"[I]f deprivation was one form of control, a far more insidious and malicious one was the annual Christmas holidays, where gluttony and binge drinking was almost mandatory. During those six days, the enslaved could do what they chose, and while a few spent time with distant family or hunting or working on their homes, most were happy to engage in playing sports, "fiddling, dancing, and drinking whiskey; and this latter mode of spending the time was by far the most agreeable to the feelings of our masters. ... It was deemed a disgrace not to get drunk at Christmas." To encourage whiskey benders, the "masters" took bets to see who could drink the most whiskey, thus "getting whole multitudes to drink to excess."

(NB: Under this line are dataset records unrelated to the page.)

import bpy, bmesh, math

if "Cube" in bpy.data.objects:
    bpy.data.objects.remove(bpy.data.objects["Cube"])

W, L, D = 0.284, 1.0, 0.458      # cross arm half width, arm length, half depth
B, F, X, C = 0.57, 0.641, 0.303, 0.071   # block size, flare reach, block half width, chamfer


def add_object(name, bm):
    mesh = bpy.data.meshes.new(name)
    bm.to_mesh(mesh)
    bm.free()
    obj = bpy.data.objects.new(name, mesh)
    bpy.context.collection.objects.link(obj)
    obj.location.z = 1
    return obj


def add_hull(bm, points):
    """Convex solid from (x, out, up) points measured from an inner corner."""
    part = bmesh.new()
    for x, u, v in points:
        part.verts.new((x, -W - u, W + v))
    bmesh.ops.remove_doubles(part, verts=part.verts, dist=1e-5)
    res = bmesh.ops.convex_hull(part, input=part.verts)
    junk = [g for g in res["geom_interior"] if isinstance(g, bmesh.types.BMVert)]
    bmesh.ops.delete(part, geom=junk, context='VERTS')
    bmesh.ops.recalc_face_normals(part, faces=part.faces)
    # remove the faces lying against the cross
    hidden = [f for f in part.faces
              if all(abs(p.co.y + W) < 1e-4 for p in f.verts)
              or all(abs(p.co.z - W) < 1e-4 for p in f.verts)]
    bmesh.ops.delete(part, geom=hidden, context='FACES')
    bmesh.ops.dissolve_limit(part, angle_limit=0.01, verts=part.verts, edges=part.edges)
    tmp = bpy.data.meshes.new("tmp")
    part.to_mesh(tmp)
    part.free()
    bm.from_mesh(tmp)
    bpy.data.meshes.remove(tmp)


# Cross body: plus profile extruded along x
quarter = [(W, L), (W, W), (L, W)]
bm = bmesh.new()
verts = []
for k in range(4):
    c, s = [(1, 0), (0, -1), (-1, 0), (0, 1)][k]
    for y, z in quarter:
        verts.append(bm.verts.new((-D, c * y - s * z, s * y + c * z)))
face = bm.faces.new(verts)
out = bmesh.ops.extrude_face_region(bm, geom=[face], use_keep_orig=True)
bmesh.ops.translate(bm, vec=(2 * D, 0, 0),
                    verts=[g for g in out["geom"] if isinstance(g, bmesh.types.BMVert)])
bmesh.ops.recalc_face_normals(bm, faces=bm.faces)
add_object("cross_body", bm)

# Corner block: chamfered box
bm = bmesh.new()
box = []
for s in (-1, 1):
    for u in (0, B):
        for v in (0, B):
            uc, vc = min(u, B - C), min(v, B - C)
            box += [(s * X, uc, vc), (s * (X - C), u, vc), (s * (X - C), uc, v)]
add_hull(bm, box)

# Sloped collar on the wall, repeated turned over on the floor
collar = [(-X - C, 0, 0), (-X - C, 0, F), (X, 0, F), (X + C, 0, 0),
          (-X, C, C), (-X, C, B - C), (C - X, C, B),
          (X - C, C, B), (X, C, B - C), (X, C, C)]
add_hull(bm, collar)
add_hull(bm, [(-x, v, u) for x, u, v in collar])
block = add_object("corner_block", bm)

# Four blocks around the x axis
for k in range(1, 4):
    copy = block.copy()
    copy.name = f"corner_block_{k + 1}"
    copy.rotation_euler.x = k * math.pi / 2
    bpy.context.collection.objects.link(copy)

The nefarious aim of these revels was to equate dissipation with liberty. At the end of the holidays, sickened by the excessive alcohol, the hungover men felt "that we had almost as well be slaves to man as to rum." And so, Douglass wrote, "we staggered up from the filth of our wallowing, took a long breath, and marched to the field – feeling, upon the whole, rather glad to go, from what our master had deceived us into a belief was freedom, back to the arms of slavery.""